Kuwait - Household final consumption expenditure, etc. (% of GDP)

Household final consumption expenditure, etc. (% of GDP) in Kuwait was 45.27 as of 2016. Its highest value over the past 51 years was 90.73 in 1991, while its lowest value was 14.79 in 1974.

Definition: Household final consumption expenditure (formerly private consumption) is the market value of all goods and services, including durable products (such as cars, washing machines, and home computers), purchased by households. It excludes purchases of dwellings but includes imputed rent for owner-occupied dwellings. It also includes payments and fees to governments to obtain permits and licenses. Here, household consumption expenditure includes the expenditures of nonprofit institutions serving households, even when reported separately by the country. This item also includes any statistical discrepancy in the use of resources relative to the supply of resources.

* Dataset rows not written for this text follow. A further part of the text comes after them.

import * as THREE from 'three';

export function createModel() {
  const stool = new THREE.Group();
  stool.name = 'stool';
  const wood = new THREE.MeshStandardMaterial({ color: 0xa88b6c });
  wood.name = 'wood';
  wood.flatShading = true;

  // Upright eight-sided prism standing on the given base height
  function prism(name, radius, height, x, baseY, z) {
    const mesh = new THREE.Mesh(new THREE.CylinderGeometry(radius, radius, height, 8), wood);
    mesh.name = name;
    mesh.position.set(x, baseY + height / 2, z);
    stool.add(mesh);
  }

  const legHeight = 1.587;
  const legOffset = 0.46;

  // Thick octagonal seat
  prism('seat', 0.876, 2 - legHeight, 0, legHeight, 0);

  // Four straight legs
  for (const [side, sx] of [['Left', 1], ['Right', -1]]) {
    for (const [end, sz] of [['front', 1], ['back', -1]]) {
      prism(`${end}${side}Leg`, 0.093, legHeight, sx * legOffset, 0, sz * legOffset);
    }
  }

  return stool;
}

Source: World Bank national accounts data, and OECD National Accounts data files.

See also:

Year Value
1965 26.44
1966 27.17
1967 32.11
1968 31.23
1969 30.94
1970 38.60
1971 30.40
1972 29.19
1973 27.34
1974 14.79
1975 21.76
1976 26.82
1977 33.63
1978 34.65
1979 26.03
1980 30.86
1981 38.13
1982 53.39
1983 44.28
1984 42.57
1985 47.81
1986 52.75
1987 45.00
1988 53.41
1989 51.27
1990 56.76
1991 90.73
1992 35.83
1993 43.46
1994 41.40
1995 42.67
1996 44.53
1997 46.47
1998 58.28
1999 52.08
2000 41.53
2001 46.29
2002 49.59
2003 42.74
2004 37.42
2005 32.15
2006 28.57
2007 30.44
2008 28.14
2009 33.46
2010 28.89
2011 24.25
2012 23.65
2013 25.15
2014 28.98
2015 41.55
2016 45.27

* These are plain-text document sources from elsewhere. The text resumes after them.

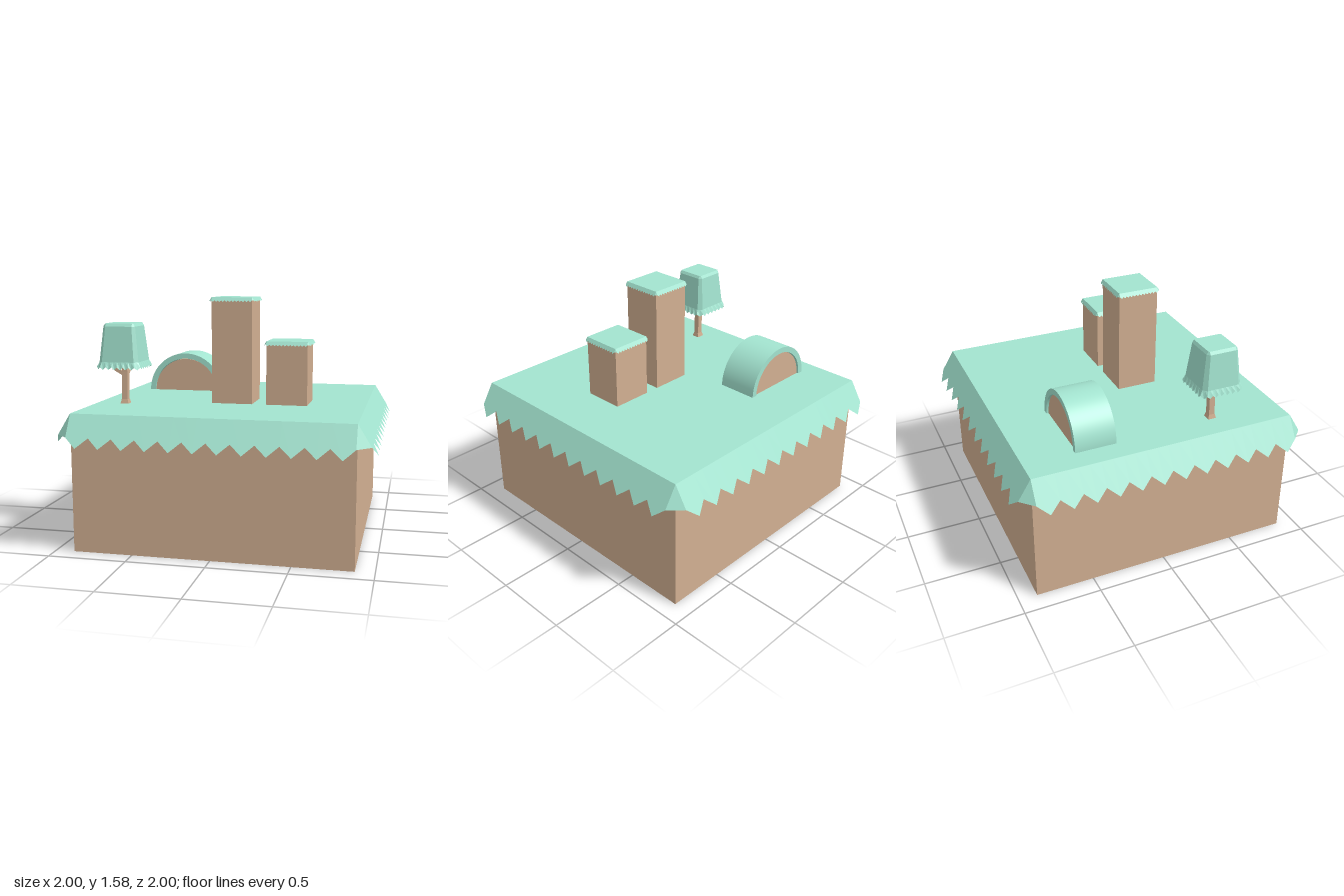
import * as THREE from 'three';
import { toCreasedNormals } from 'three/addons/utils/BufferGeometryUtils.js';

const soil = new THREE.MeshStandardMaterial({ color: 0xd2b092 });
const grass = new THREE.MeshStandardMaterial({ color: 0xa3e4d0, side: THREE.DoubleSide });
const HALF = 0.88;

function add(parent, name, geometry, material, x = 0, y = 0, z = 0) {
  const mesh = new THREE.Mesh(geometry, material);
  mesh.name = name;
  mesh.position.set(x, y, z);
  parent.add(mesh);
  return mesh;
}

// Unshared triangles give flat facets
function facets(points) {
  const g = new THREE.BufferGeometry().setFromPoints(points);
  g.computeVertexNormals();
  return g;
}

const quad = (out, tl, bl, br, tr) => out.push(tl, bl, br, tl, br, tr);

// Square turf sheet with a sloping zigzag skirt, top at y = 0
function turfGeometry() {
  const teeth = 12, steps = teeth * 2, pts = [];
  const v = (x, y, z) => new THREE.Vector3(x, y, z);
  const side = [];
  const rim = (i) => v(-HALF + (2 * HALF * i) / steps, 0, HALF);
  const hem = (i) => {
    const tip = i % 2 === 1;
    return v(rim(i).x, tip ? -0.195 : -0.135, HALF + (tip ? 0.12 : 0.083));
  };
  for (let i = 0; i < steps; i++) quad(side, rim(i), hem(i), hem(i + 1), rim(i + 1));
  // corner gusset
  side.push(v(HALF, 0, HALF), v(HALF, -0.135, HALF + 0.083), v(HALF + 0.083, -0.135, HALF));
  const up = v(0, 1, 0);
  for (let k = 0; k < 4; k++) {
    for (const p of side) pts.push(p.clone().applyAxisAngle(up, (k * Math.PI) / 2));
  }
  quad(pts, v(-HALF, 0, -HALF), v(-HALF, 0, HALF), v(HALF, 0, HALF), v(HALF, 0, -HALF));
  return facets(pts);
}

// Soil block covered with turf
function block(name, turf, half, bottom, top, x, z) {
  const group = new THREE.Group();
  group.name = name;
  const h = top - bottom - 0.002;
  add(group, name + 'Soil', new THREE.BoxGeometry(half * 2, h, half * 2), soil, x, bottom + h / 2, z);
  add(group, name + 'Turf', turf, grass, x, top, z).scale.setScalar(half / HALF);
  return group;
}

// Half-round mound: soil core under a curved turf band
function mound() {
  const group = new THREE.Group();
  group.name = 'mound';
  const band = new THREE.Shape();
  band.absarc(0, 0, 0.27, 0, Math.PI, false);
  band.absarc(0, 0, 0.232, Math.PI, 0, true);
  band.closePath();
  const core = new THREE.Shape();
  core.absarc(0, 0, 0.233, 0, Math.PI, false);
  core.closePath();
  const extrude = (shape, depth) =>
    toCreasedNormals(new THREE.ExtrudeGeometry(shape, { depth, bevelEnabled: false, curveSegments: 32 }), 0.5);
  add(group, 'moundTurf', extrude(band, 0.27), grass, -0.47, 0.885, -0.55);
  add(group, 'moundSoil', extrude(core, 0.24), soil, -0.47, 0.88, -0.535);
  return group;
}

// Chamfered square ring; zig lifts every second point into a fringe
function leafRing(half, flat, y, zig = 0) {
  const n = 12, ring = [], up = new THREE.Vector3(0, 1, 0);
  for (let k = 0; k < 4; k++) {
    const side = [];
    for (let i = 0; i <= n; i++) {
      side.push(new THREE.Vector3(-flat + (2 * flat * i) / n, y + (i % 2 ? 0 : zig), half));
    }
    const mid = (half + flat) / 2;
    side.push(new THREE.Vector3(mid, y, mid));
    for (const p of side) ring.push(p.applyAxisAngle(up, (k * Math.PI) / 2));
  }
  return ring;
}

function canopyGeometry() {
  const rings = [
    leafRing(0.096, 0.09, 1.413),
    leafRing(0.108, 0.089, 1.394),
    leafRing(0.133, 0.108, 1.165),
    leafRing(0.149, 0.116, 1.117, 0.016),
  ];
  const pts = [], n = rings[0].length, centre = new THREE.Vector3(0, 1.413, 0);
  for (let i = 0; i < n; i++) {
    const j = (i + 1) % n;
    pts.push(centre, rings[0][i], rings[0][j]);
    for (let r = 0; r < rings.length - 1; r++) {
      quad(pts, rings[r][i], rings[r + 1][i], rings[r + 1][j], rings[r][j]);
    }
  }
  return facets(pts);
}

// Square tapered limb between two points
function limb(parent, name, a, b, w0, w1) {
  const from = new THREE.Vector3(...a), to = new THREE.Vector3(...b);
  const dir = to.clone().sub(from);
  const g = new THREE.CylinderGeometry(w1 * Math.SQRT1_2, w0 * Math.SQRT1_2, dir.length(), 4).rotateY(Math.PI / 4);
  const mesh = add(parent, name, g.toNonIndexed(), soil);
  mesh.geometry.computeVertexNormals();
  mesh.position.copy(from).add(to).multiplyScalar(0.5);
  mesh.quaternion.setFromUnitVectors(new THREE.Vector3(0, 1, 0), dir.normalize());
}

function tree() {
  const group = new THREE.Group();
  group.name = 'tree';
  add(group, 'canopy', canopyGeometry(), grass);
  limb(group, 'trunkFoot', [0.003, 0.88, 0.003], [0.003, 0.91, 0.003], 0.056, 0.042);
  limb(group, 'trunk', [0.003, 0.905, 0.003], [0.005, 1.09, 0], 0.04, 0.037);
  limb(group, 'trunkTop', [0.005, 1.085, 0], [0.005, 1.18, 0.004], 0.037, 0.03);
  limb(group, 'leftBranch', [0, 1.075, 0], [-0.078, 1.115, 0], 0.026, 0.02);
  limb(group, 'leftTwig', [-0.073, 1.108, 0], [-0.088, 1.17, 0], 0.02, 0.016);
  limb(group, 'backBranch', [0.003, 1.062, 0], [0.003, 1.105, -0.082], 0.026, 0.02);
  limb(group, 'backTwig', [0.003, 1.098, -0.078], [0.003, 1.17, -0.094], 0.02, 0.016);
  group.position.set(-0.695, 0, 0.395);
  return group;
}

export function createModel() {
  const model = new THREE.Group();
  model.name = 'islandBlock';
  const turf = turfGeometry();
  model.add(
    block('base', turf, HALF, 0, 0.882, 0, 0),
    block('tallPillar', turf, 0.135, 0.88, 1.58, 0.005, 0.145),
    block('shortPillar', turf, 0.135, 0.88, 1.298, 0.37, 0.145),
    mound(),
    tree(),
  );
  return model;
}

Limitations and Exceptions: Because policymakers have tended to focus on fostering the growth of output, and because data on production are easier to collect than data on spending, many countries generate their primary estimate of GDP using the production approach. Moreover, many countries do not estimate all the components of national expenditures but instead derive some of the main aggregates indirectly using GDP (based on the production approach) as the control total. Household final consumption expenditure is often estimated as a residual, by subtracting all other known expenditures from GDP. The resulting aggregate may incorporate fairly large discrepancies. When household consumption is calculated separately, many of the estimates are based on household surveys, which tend to be one-year studies with limited coverage. Thus the estimates quickly become outdated and must be supplemented by estimates using price- and quantity-based statistical procedures. Complicating the issue, in many developing countries the distinction between cash outlays for personal business and those for household use may be blurred. Informal economic activities pose a particular measurement problem, especially in developing countries, where much economic activity is unrecorded. A complete picture of the economy requires estimating household outputs produced for home use, sales in informal markets, barter exchanges, and illicit or deliberately unreported activities. The consistency and completeness of such estimates depend on the skill and methods of the compiling statisticians.

Statistical Concept and Methodology: Gross domestic product (GDP) from the expenditure side is made up of household final consumption expenditure, general government final consumption expenditure, gross capital formation (private and public investment in fixed assets, changes in inventories, and net acquisitions of valuables), and net exports (exports minus imports) of goods and services. Such expenditures are recorded in purchaser prices and include net taxes on products.

Aggregation method: Weighted average

Periodicity: Annual

Classification

Topic: Economic Policy & Debt Indicators

Sub-Topic: National accounts